### WORK REQUIRED
Write out, exactly and in full, the records given below, but not their pictures.

### INFORMATION SUPPLIED
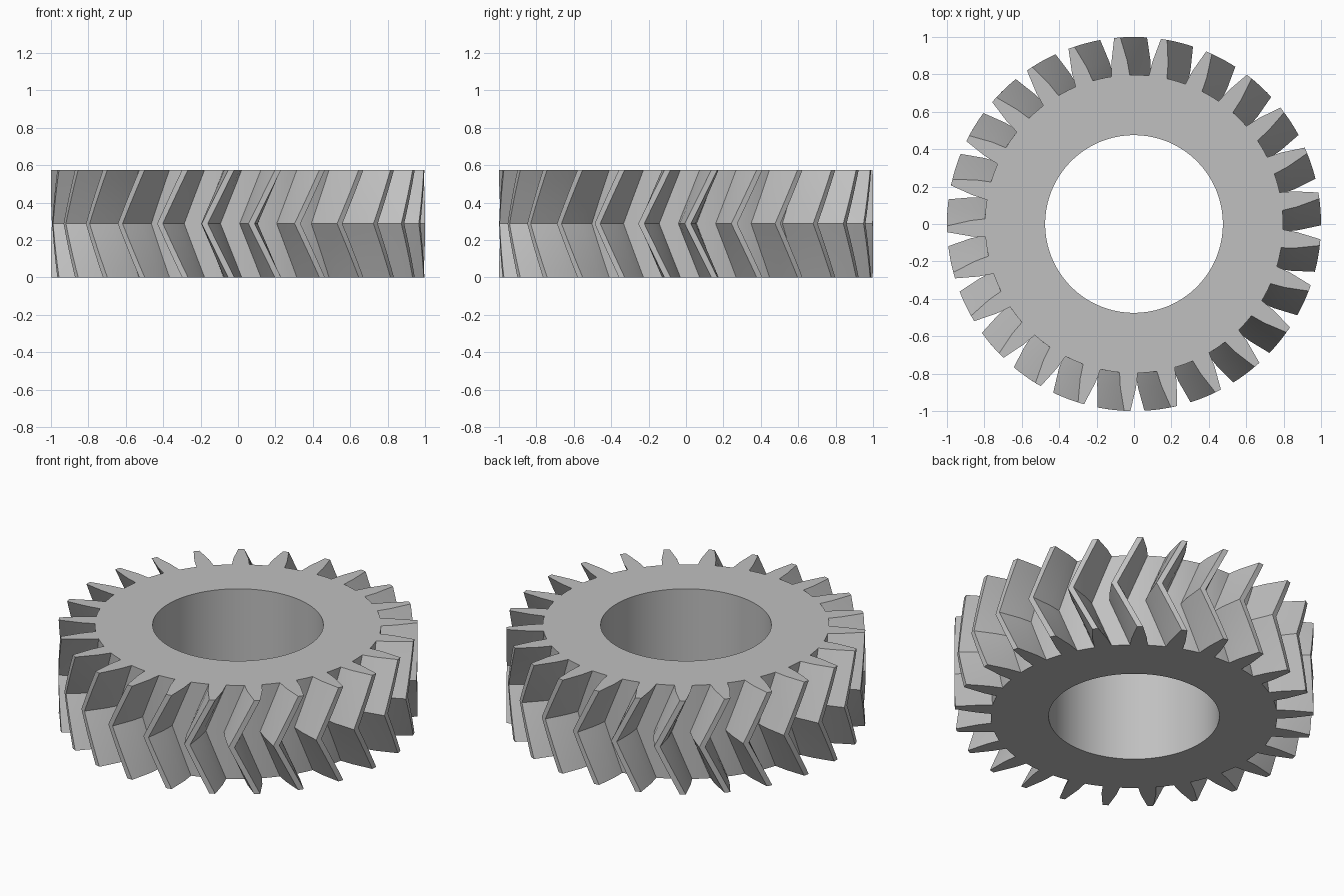
import bpy
import bmesh
from math import radians, sin, cos

cube = bpy.data.objects.get("Cube")
if cube:
    bpy.data.objects.remove(cube, do_unlink=True)

# Main dimensions
TEETH = 25
HEIGHT = 0.575
BORE = 0.475
ROOT = 0.797
PITCH = 360 / TEETH
PHASE = 95.15      # centre of one tooth on the end faces, degrees
TWIST = -8.2       # turn of the teeth at mid height, degrees
STEPS = 6          # layers in each half

# One tooth and the gap after it: (angle from tooth centre, radius)
TOOTH = [(-3.5, ROOT), (-2.75, 0.875), (-0.95, 1.0),
         (0.95, 1.0), (2.75, 0.875), (3.5, ROOT)]
GAP = [(3.5 + (PITCH - 7) * t / 3, ROOT) for t in (1, 2)]
PROFILE = [(PHASE + PITCH * k + a, r) for k in range(TEETH) for a, r in TOOTH + GAP]


def ring(bm, points, z, turn=0.0):
    """Closed loop of vertices from polar points."""
    return [bm.verts.new((r * cos(radians(a + turn)), r * sin(radians(a + turn)), z))
            for a, r in points]


def bridge(bm, first, second):
    """Quads between two loops of equal length."""
    n = len(first)
    for i in range(n):
        j = (i + 1) % n
        bm.faces.new((first[i], first[j], second[j], second[i]))


bm = bmesh.new()

# Toothed rim: twists one way up to mid height, then back
layers = []
for s in range(2 * STEPS + 1):
    turn = TWIST * (1 - abs(s - STEPS) / STEPS)
    layers.append(ring(bm, PROFILE, HEIGHT * s / (2 * STEPS), turn))
for lower, upper in zip(layers, layers[1:]):
    bridge(bm, lower, upper)

# Bore and flat end faces
bore_points = [(a, BORE) for a, r in PROFILE]
bore_low = ring(bm, bore_points, 0)
bore_high = ring(bm, bore_points, HEIGHT)
bridge(bm, bore_high, bore_low)
bridge(bm, layers[-1], bore_high)
bridge(bm, bore_low, layers[0])
bmesh.ops.recalc_face_normals(bm, faces=bm.faces)

mesh = bpy.data.meshes.new("herringbone_gear")
bm.to_mesh(mesh)
bm.free()
gear = bpy.data.objects.new("herringbone_gear", mesh)
bpy.context.collection.objects.link(gear)

# Plain grey material
grey = bpy.data.materials.new("steel_grey")
grey.use_nodes = True
colour = (0.53, 0.53, 0.53, 1)
grey.diffuse_color = colour
grey.node_tree.nodes["Principled BSDF"].inputs["Base Color"].default_value = colour
mesh.materials.append(grey)

# Smooth bore and gaps, crisp tooth edges
bpy.ops.object.select_all(action="DESELECT")
gear.select_set(True)
bpy.context.view_layer.objects.active = gear
bpy.ops.object.shade_smooth_by_angle(angle=radians(12))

### EXERCISE OUTPUT
import bpy
import bmesh
from math import radians, sin, cos

cube = bpy.data.objects.get("Cube")
if cube:
    bpy.data.objects.remove(cube, do_unlink=True)

# Main dimensions
TEETH = 25
HEIGHT = 0.575
BORE = 0.475
ROOT = 0.797
PITCH = 360 / TEETH
PHASE = 95.15      # centre of one tooth on the end faces, degrees
TWIST = -8.2       # turn of the teeth at mid height, degrees
STEPS = 6          # layers in each half

# One tooth and the gap after it: (angle from tooth centre, radius)
TOOTH = [(-3.5, ROOT), (-2.75, 0.875), (-0.95, 1.0),
         (0.95, 1.0), (2.75, 0.875), (3.5, ROOT)]
GAP = [(3.5 + (PITCH - 7) * t / 3, ROOT) for t in (1, 2)]
PROFILE = [(PHASE + PITCH * k + a, r) for k in range(TEETH) for a, r in TOOTH + GAP]


def ring(bm, points, z, turn=0.0):
    """Closed loop of vertices from polar points."""
    return [bm.verts.new((r * cos(radians(a + turn)), r * sin(radians(a + turn)), z))
            for a, r in points]


def bridge(bm, first, second):
    """Quads between two loops of equal length."""
    n = len(first)
    for i in range(n):
        j = (i + 1) % n
        bm.faces.new((first[i], first[j], second[j], second[i]))


bm = bmesh.new()

# Toothed rim: twists one way up to mid height, then back
layers = []
for s in range(2 * STEPS + 1):
    turn = TWIST * (1 - abs(s - STEPS) / STEPS)
    layers.append(ring(bm, PROFILE, HEIGHT * s / (2 * STEPS), turn))
for lower, upper in zip(layers, layers[1:]):
    bridge(bm, lower, upper)

# Bore and flat end faces
bore_points = [(a, BORE) for a, r in PROFILE]
bore_low = ring(bm, bore_points, 0)
bore_high = ring(bm, bore_points, HEIGHT)
bridge(bm, bore_high, bore_low)
bridge(bm, layers[-1], bore_high)
bridge(bm, bore_low, layers[0])
bmesh.ops.recalc_face_normals(bm, faces=bm.faces)

mesh = bpy.data.meshes.new("herringbone_gear")
bm.to_mesh(mesh)
bm.free()
gear = bpy.data.objects.new("herringbone_gear", mesh)
bpy.context.collection.objects.link(gear)

# Plain grey material
grey = bpy.data.materials.new("steel_grey")
grey.use_nodes = True
colour = (0.53, 0.53, 0.53, 1)
grey.diffuse_color = colour
grey.node_tree.nodes["Principled BSDF"].inputs["Base Color"].default_value = colour
mesh.materials.append(grey)

# Smooth bore and gaps, crisp tooth edges
bpy.ops.object.select_all(action="DESELECT")
gear.select_set(True)
bpy.context.view_layer.objects.active = gear
bpy.ops.object.shade_smooth_by_angle(angle=radians(12))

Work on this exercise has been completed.